** TASK DETAILS **
Exclude the pictures, then restate every entry below exactly.
-- GIVEN INFORMATION follows --
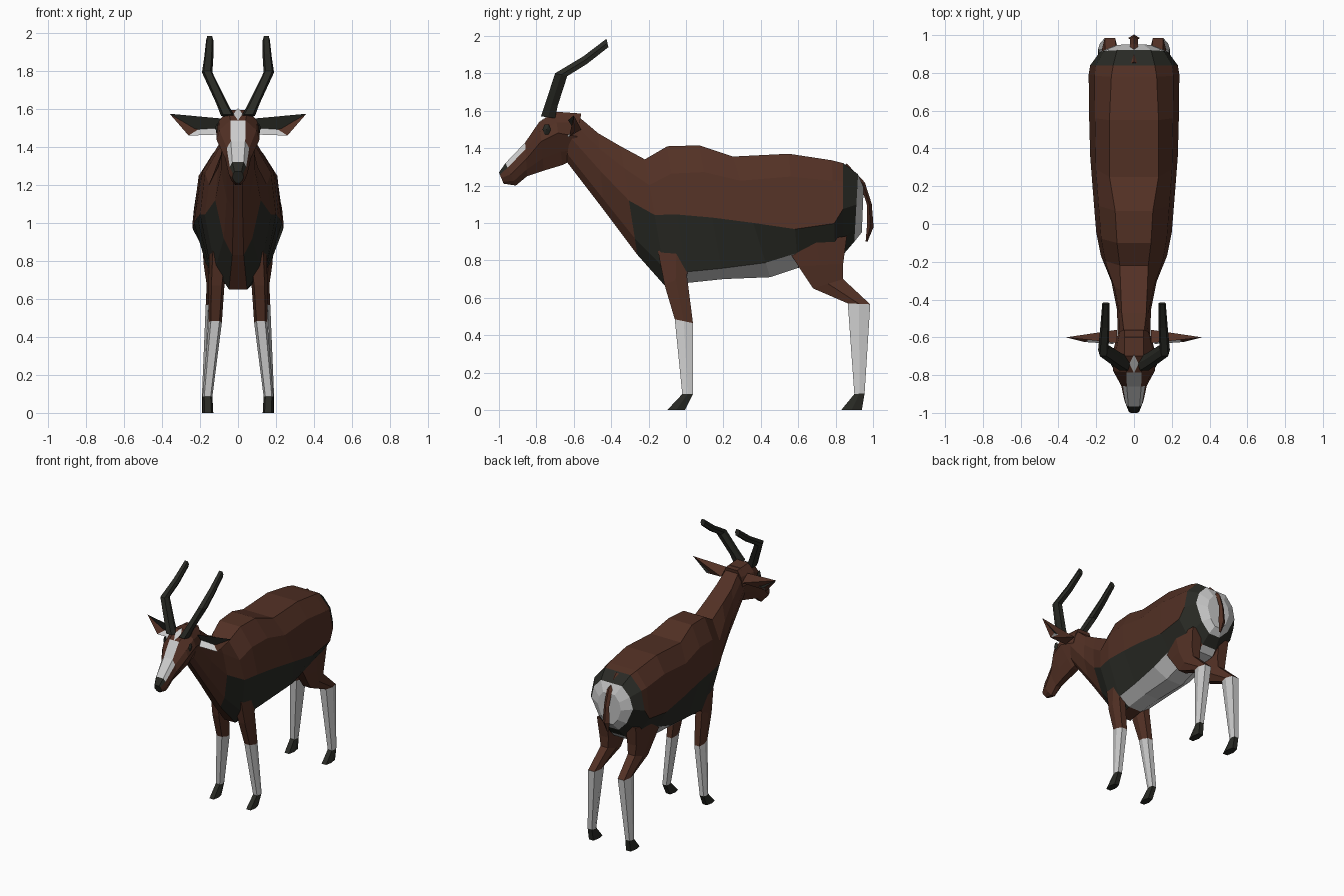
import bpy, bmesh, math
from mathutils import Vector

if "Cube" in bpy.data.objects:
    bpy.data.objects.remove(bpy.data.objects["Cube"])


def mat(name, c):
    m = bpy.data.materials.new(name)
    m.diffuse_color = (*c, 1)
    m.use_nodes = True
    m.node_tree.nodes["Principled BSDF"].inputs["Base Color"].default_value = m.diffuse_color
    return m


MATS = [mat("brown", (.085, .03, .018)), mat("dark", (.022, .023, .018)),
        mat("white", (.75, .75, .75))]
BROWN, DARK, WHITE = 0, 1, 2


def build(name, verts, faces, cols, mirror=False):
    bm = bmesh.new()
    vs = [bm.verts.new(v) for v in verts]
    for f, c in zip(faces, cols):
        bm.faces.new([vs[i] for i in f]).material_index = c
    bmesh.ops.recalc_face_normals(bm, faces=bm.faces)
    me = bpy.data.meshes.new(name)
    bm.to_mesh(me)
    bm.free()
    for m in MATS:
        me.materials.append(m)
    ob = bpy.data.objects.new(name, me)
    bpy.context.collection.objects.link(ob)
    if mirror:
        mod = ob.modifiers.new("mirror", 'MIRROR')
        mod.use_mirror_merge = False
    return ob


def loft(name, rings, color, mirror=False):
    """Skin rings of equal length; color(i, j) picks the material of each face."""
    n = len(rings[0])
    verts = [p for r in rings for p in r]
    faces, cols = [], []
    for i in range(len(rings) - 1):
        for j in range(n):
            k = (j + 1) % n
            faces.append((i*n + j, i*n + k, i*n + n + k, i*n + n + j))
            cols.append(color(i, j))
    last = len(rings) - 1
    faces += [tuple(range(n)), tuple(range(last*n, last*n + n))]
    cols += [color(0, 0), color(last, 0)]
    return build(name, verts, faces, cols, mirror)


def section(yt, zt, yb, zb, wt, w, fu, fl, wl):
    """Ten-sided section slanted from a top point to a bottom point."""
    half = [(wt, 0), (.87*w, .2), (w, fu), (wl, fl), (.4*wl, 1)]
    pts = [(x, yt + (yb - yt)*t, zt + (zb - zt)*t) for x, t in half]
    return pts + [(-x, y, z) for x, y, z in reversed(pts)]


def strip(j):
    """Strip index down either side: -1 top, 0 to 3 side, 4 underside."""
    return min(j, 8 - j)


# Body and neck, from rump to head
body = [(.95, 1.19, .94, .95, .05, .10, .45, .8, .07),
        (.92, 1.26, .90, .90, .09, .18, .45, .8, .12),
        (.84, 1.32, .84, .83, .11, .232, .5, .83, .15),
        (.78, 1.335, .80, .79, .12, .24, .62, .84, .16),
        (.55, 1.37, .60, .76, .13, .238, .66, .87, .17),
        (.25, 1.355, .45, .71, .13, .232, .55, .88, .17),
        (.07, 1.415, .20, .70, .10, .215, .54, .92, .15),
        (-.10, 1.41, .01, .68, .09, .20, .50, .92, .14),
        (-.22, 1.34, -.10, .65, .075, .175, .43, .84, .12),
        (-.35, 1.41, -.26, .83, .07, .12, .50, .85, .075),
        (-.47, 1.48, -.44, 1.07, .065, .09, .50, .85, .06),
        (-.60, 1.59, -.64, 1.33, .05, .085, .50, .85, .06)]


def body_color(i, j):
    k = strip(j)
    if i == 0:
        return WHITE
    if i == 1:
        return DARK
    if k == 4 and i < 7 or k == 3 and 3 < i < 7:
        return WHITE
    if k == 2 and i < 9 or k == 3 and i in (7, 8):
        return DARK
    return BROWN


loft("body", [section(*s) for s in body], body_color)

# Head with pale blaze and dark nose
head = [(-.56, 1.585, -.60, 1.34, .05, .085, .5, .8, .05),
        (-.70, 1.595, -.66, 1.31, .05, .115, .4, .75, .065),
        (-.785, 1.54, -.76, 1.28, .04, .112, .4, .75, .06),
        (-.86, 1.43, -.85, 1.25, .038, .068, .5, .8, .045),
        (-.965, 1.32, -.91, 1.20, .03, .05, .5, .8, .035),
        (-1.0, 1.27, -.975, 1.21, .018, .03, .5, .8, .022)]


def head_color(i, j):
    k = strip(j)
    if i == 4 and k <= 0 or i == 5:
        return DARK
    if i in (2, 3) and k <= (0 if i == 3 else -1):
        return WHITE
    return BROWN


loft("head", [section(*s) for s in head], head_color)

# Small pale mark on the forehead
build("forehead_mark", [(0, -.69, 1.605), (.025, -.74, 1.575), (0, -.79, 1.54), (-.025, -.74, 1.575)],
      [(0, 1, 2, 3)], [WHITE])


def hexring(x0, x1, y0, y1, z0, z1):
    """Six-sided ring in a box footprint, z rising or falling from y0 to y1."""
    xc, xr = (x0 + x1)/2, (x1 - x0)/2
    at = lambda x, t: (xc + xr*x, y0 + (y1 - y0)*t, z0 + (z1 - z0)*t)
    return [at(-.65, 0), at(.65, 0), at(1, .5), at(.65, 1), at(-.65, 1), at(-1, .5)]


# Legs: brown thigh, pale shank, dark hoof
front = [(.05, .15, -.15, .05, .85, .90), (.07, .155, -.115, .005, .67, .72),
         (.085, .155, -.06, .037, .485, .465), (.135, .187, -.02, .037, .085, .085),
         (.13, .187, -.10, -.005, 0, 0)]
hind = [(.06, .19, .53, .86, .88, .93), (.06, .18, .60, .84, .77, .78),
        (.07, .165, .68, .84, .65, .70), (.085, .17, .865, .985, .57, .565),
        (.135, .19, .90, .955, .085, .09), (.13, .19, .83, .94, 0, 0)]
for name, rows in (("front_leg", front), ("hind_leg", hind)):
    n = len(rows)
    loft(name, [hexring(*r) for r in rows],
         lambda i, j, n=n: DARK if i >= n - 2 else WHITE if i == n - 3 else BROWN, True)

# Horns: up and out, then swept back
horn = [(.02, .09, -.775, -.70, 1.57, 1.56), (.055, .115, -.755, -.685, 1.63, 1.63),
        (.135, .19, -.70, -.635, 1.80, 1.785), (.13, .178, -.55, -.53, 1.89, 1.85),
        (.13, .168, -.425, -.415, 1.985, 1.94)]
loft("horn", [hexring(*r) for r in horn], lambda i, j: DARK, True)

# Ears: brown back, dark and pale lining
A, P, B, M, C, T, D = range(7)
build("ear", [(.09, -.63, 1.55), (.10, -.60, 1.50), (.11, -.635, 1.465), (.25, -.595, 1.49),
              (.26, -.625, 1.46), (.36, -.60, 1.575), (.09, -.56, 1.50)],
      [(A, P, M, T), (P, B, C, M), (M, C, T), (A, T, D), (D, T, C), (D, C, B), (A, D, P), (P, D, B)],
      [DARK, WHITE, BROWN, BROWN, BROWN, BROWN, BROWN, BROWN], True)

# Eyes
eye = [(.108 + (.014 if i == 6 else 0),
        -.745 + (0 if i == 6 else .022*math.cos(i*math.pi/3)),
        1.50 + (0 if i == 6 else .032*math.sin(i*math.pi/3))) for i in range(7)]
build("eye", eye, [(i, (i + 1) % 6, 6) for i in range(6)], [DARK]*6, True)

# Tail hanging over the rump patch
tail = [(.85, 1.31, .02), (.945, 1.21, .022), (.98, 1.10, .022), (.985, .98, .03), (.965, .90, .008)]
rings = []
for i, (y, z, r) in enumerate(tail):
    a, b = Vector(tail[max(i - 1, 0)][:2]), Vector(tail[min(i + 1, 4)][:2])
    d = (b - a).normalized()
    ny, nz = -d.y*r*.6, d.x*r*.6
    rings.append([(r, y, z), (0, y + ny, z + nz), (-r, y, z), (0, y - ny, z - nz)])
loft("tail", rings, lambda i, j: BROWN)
-- GIVEN INFORMATION concluded --
** RESPONSE TO THE TASK **
import bpy, bmesh, math
from mathutils import Vector

if "Cube" in bpy.data.objects:
    bpy.data.objects.remove(bpy.data.objects["Cube"])


def mat(name, c):
    m = bpy.data.materials.new(name)
    m.diffuse_color = (*c, 1)
    m.use_nodes = True
    m.node_tree.nodes["Principled BSDF"].inputs["Base Color"].default_value = m.diffuse_color
    return m


MATS = [mat("brown", (.085, .03, .018)), mat("dark", (.022, .023, .018)),
        mat("white", (.75, .75, .75))]
BROWN, DARK, WHITE = 0, 1, 2


def build(name, verts, faces, cols, mirror=False):
    bm = bmesh.new()
    vs = [bm.verts.new(v) for v in verts]
    for f, c in zip(faces, cols):
        bm.faces.new([vs[i] for i in f]).material_index = c
    bmesh.ops.recalc_face_normals(bm, faces=bm.faces)
    me = bpy.data.meshes.new(name)
    bm.to_mesh(me)
    bm.free()
    for m in MATS:
        me.materials.append(m)
    ob = bpy.data.objects.new(name, me)
    bpy.context.collection.objects.link(ob)
    if mirror:
        mod = ob.modifiers.new("mirror", 'MIRROR')
        mod.use_mirror_merge = False
    return ob


def loft(name, rings, color, mirror=False):
    """Skin rings of equal length; color(i, j) picks the material of each face."""
    n = len(rings[0])
    verts = [p for r in rings for p in r]
    faces, cols = [], []
    for i in range(len(rings) - 1):
        for j in range(n):
            k = (j + 1) % n
            faces.append((i*n + j, i*n + k, i*n + n + k, i*n + n + j))
            cols.append(color(i, j))
    last = len(rings) - 1
    faces += [tuple(range(n)), tuple(range(last*n, last*n + n))]
    cols += [color(0, 0), color(last, 0)]
    return build(name, verts, faces, cols, mirror)


def section(yt, zt, yb, zb, wt, w, fu, fl, wl):
    """Ten-sided section slanted from a top point to a bottom point."""
    half = [(wt, 0), (.87*w, .2), (w, fu), (wl, fl), (.4*wl, 1)]
    pts = [(x, yt + (yb - yt)*t, zt + (zb - zt)*t) for x, t in half]
    return pts + [(-x, y, z) for x, y, z in reversed(pts)]


def strip(j):
    """Strip index down either side: -1 top, 0 to 3 side, 4 underside."""
    return min(j, 8 - j)


# Body and neck, from rump to head
body = [(.95, 1.19, .94, .95, .05, .10, .45, .8, .07),
        (.92, 1.26, .90, .90, .09, .18, .45, .8, .12),
        (.84, 1.32, .84, .83, .11, .232, .5, .83, .15),
        (.78, 1.335, .80, .79, .12, .24, .62, .84, .16),
        (.55, 1.37, .60, .76, .13, .238, .66, .87, .17),
        (.25, 1.355, .45, .71, .13, .232, .55, .88, .17),
        (.07, 1.415, .20, .70, .10, .215, .54, .92, .15),
        (-.10, 1.41, .01, .68, .09, .20, .50, .92, .14),
        (-.22, 1.34, -.10, .65, .075, .175, .43, .84, .12),
        (-.35, 1.41, -.26, .83, .07, .12, .50, .85, .075),
        (-.47, 1.48, -.44, 1.07, .065, .09, .50, .85, .06),
        (-.60, 1.59, -.64, 1.33, .05, .085, .50, .85, .06)]


def body_color(i, j):
    k = strip(j)
    if i == 0:
        return WHITE
    if i == 1:
        return DARK
    if k == 4 and i < 7 or k == 3 and 3 < i < 7:
        return WHITE
    if k == 2 and i < 9 or k == 3 and i in (7, 8):
        return DARK
    return BROWN


loft("body", [section(*s) for s in body], body_color)

# Head with pale blaze and dark nose
head = [(-.56, 1.585, -.60, 1.34, .05, .085, .5, .8, .05),
        (-.70, 1.595, -.66, 1.31, .05, .115, .4, .75, .065),
        (-.785, 1.54, -.76, 1.28, .04, .112, .4, .75, .06),
        (-.86, 1.43, -.85, 1.25, .038, .068, .5, .8, .045),
        (-.965, 1.32, -.91, 1.20, .03, .05, .5, .8, .035),
        (-1.0, 1.27, -.975, 1.21, .018, .03, .5, .8, .022)]


def head_color(i, j):
    k = strip(j)
    if i == 4 and k <= 0 or i == 5:
        return DARK
    if i in (2, 3) and k <= (0 if i == 3 else -1):
        return WHITE
    return BROWN


loft("head", [section(*s) for s in head], head_color)

# Small pale mark on the forehead
build("forehead_mark", [(0, -.69, 1.605), (.025, -.74, 1.575), (0, -.79, 1.54), (-.025, -.74, 1.575)],
      [(0, 1, 2, 3)], [WHITE])


def hexring(x0, x1, y0, y1, z0, z1):
    """Six-sided ring in a box footprint, z rising or falling from y0 to y1."""
    xc, xr = (x0 + x1)/2, (x1 - x0)/2
    at = lambda x, t: (xc + xr*x, y0 + (y1 - y0)*t, z0 + (z1 - z0)*t)
    return [at(-.65, 0), at(.65, 0), at(1, .5), at(.65, 1), at(-.65, 1), at(-1, .5)]


# Legs: brown thigh, pale shank, dark hoof
front = [(.05, .15, -.15, .05, .85, .90), (.07, .155, -.115, .005, .67, .72),
         (.085, .155, -.06, .037, .485, .465), (.135, .187, -.02, .037, .085, .085),
         (.13, .187, -.10, -.005, 0, 0)]
hind = [(.06, .19, .53, .86, .88, .93), (.06, .18, .60, .84, .77, .78),
        (.07, .165, .68, .84, .65, .70), (.085, .17, .865, .985, .57, .565),
        (.135, .19, .90, .955, .085, .09), (.13, .19, .83, .94, 0, 0)]
for name, rows in (("front_leg", front), ("hind_leg", hind)):
    n = len(rows)
    loft(name, [hexring(*r) for r in rows],
         lambda i, j, n=n: DARK if i >= n - 2 else WHITE if i == n - 3 else BROWN, True)

# Horns: up and out, then swept back
horn = [(.02, .09, -.775, -.70, 1.57, 1.56), (.055, .115, -.755, -.685, 1.63, 1.63),
        (.135, .19, -.70, -.635, 1.80, 1.785), (.13, .178, -.55, -.53, 1.89, 1.85),
        (.13, .168, -.425, -.415, 1.985, 1.94)]
loft("horn", [hexring(*r) for r in horn], lambda i, j: DARK, True)

# Ears: brown back, dark and pale lining
A, P, B, M, C, T, D = range(7)
build("ear", [(.09, -.63, 1.55), (.10, -.60, 1.50), (.11, -.635, 1.465), (.25, -.595, 1.49),
              (.26, -.625, 1.46), (.36, -.60, 1.575), (.09, -.56, 1.50)],
      [(A, P, M, T), (P, B, C, M), (M, C, T), (A, T, D), (D, T, C), (D, C, B), (A, D, P), (P, D, B)],
      [DARK, WHITE, BROWN, BROWN, BROWN, BROWN, BROWN, BROWN], True)

# Eyes
eye = [(.108 + (.014 if i == 6 else 0),
        -.745 + (0 if i == 6 else .022*math.cos(i*math.pi/3)),
        1.50 + (0 if i == 6 else .032*math.sin(i*math.pi/3))) for i in range(7)]
build("eye", eye, [(i, (i + 1) % 6, 6) for i in range(6)], [DARK]*6, True)

# Tail hanging over the rump patch
tail = [(.85, 1.31, .02), (.945, 1.21, .022), (.98, 1.10, .022), (.985, .98, .03), (.965, .90, .008)]
rings = []
for i, (y, z, r) in enumerate(tail):
    a, b = Vector(tail[max(i - 1, 0)][:2]), Vector(tail[min(i + 1, 4)][:2])
    d = (b - a).normalized()
    ny, nz = -d.y*r*.6, d.x*r*.6
    rings.append([(r, y, z), (0, y + ny, z + nz), (-r, y, z), (0, y - ny, z - nz)])
loft("tail", rings, lambda i, j: BROWN)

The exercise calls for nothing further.